- [WORK TO BE COMPLETED]
Which lines of the records contain the word "mats"? Copy each one.

- [Stored data]
........

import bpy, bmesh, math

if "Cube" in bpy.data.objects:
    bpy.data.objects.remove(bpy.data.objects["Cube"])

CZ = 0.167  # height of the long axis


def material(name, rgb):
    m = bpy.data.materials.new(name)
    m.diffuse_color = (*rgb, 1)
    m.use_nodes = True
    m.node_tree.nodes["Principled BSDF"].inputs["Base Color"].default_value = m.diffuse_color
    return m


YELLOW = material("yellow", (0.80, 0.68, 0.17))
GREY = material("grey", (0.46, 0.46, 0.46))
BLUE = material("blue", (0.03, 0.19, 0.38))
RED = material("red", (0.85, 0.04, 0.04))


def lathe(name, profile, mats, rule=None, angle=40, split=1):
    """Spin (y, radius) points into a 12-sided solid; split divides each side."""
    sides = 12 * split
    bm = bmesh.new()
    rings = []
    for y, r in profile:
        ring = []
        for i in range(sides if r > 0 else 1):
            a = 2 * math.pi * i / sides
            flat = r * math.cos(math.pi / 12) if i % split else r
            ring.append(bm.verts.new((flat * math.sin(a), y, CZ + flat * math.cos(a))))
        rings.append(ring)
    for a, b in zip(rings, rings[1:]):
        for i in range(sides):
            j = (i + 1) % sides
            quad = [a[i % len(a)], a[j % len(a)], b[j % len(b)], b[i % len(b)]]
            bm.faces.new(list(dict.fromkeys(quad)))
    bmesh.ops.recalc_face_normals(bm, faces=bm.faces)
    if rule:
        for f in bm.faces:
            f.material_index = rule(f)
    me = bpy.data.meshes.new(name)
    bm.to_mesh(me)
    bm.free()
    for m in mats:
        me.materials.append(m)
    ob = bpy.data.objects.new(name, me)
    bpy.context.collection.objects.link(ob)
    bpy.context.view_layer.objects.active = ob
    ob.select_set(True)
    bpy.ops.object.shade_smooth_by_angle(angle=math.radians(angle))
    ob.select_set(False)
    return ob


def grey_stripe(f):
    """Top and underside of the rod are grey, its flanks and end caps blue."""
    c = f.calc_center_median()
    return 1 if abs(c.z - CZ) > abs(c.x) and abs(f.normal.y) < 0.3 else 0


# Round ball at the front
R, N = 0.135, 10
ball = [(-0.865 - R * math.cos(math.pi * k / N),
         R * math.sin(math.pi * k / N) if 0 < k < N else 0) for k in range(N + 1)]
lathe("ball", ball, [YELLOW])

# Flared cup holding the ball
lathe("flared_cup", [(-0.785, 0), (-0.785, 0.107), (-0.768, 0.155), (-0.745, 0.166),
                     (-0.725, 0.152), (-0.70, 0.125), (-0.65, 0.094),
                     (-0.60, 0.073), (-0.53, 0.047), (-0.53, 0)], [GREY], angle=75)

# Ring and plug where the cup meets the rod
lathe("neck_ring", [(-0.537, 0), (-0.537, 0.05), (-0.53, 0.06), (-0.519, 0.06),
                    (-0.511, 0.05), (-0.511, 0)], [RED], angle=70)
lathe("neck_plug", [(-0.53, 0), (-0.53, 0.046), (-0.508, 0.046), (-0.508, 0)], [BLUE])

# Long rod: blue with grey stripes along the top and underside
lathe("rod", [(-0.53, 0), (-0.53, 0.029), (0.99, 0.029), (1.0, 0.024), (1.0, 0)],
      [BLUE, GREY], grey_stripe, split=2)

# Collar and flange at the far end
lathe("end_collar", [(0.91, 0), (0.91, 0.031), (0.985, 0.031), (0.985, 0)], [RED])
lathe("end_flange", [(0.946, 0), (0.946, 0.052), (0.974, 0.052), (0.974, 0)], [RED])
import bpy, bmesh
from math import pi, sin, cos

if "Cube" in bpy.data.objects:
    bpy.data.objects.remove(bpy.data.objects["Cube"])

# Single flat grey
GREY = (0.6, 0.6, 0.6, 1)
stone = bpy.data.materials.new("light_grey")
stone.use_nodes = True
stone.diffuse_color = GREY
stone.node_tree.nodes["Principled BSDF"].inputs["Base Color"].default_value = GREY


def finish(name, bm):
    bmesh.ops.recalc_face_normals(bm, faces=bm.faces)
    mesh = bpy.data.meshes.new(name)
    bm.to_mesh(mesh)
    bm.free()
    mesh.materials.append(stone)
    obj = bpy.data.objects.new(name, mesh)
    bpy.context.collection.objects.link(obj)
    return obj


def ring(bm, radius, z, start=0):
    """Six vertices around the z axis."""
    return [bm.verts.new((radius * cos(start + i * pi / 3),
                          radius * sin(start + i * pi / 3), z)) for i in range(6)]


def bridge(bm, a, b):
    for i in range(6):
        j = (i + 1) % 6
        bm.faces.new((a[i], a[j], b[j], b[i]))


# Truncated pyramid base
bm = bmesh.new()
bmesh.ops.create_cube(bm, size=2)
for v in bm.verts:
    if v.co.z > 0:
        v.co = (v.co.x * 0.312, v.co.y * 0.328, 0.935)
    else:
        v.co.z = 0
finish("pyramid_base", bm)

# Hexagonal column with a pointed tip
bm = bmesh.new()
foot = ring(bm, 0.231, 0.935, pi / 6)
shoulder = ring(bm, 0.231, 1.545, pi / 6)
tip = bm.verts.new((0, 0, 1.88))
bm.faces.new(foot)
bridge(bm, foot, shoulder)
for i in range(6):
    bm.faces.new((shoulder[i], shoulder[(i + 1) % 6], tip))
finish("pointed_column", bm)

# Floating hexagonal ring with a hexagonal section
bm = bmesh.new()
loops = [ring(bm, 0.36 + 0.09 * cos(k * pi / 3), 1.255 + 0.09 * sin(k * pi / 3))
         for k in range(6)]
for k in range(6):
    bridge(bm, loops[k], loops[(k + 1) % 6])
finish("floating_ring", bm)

........

- [RESPONSE AREA]
def lathe(name, profile, mats, rule=None, angle=40, split=1):
    for m in mats:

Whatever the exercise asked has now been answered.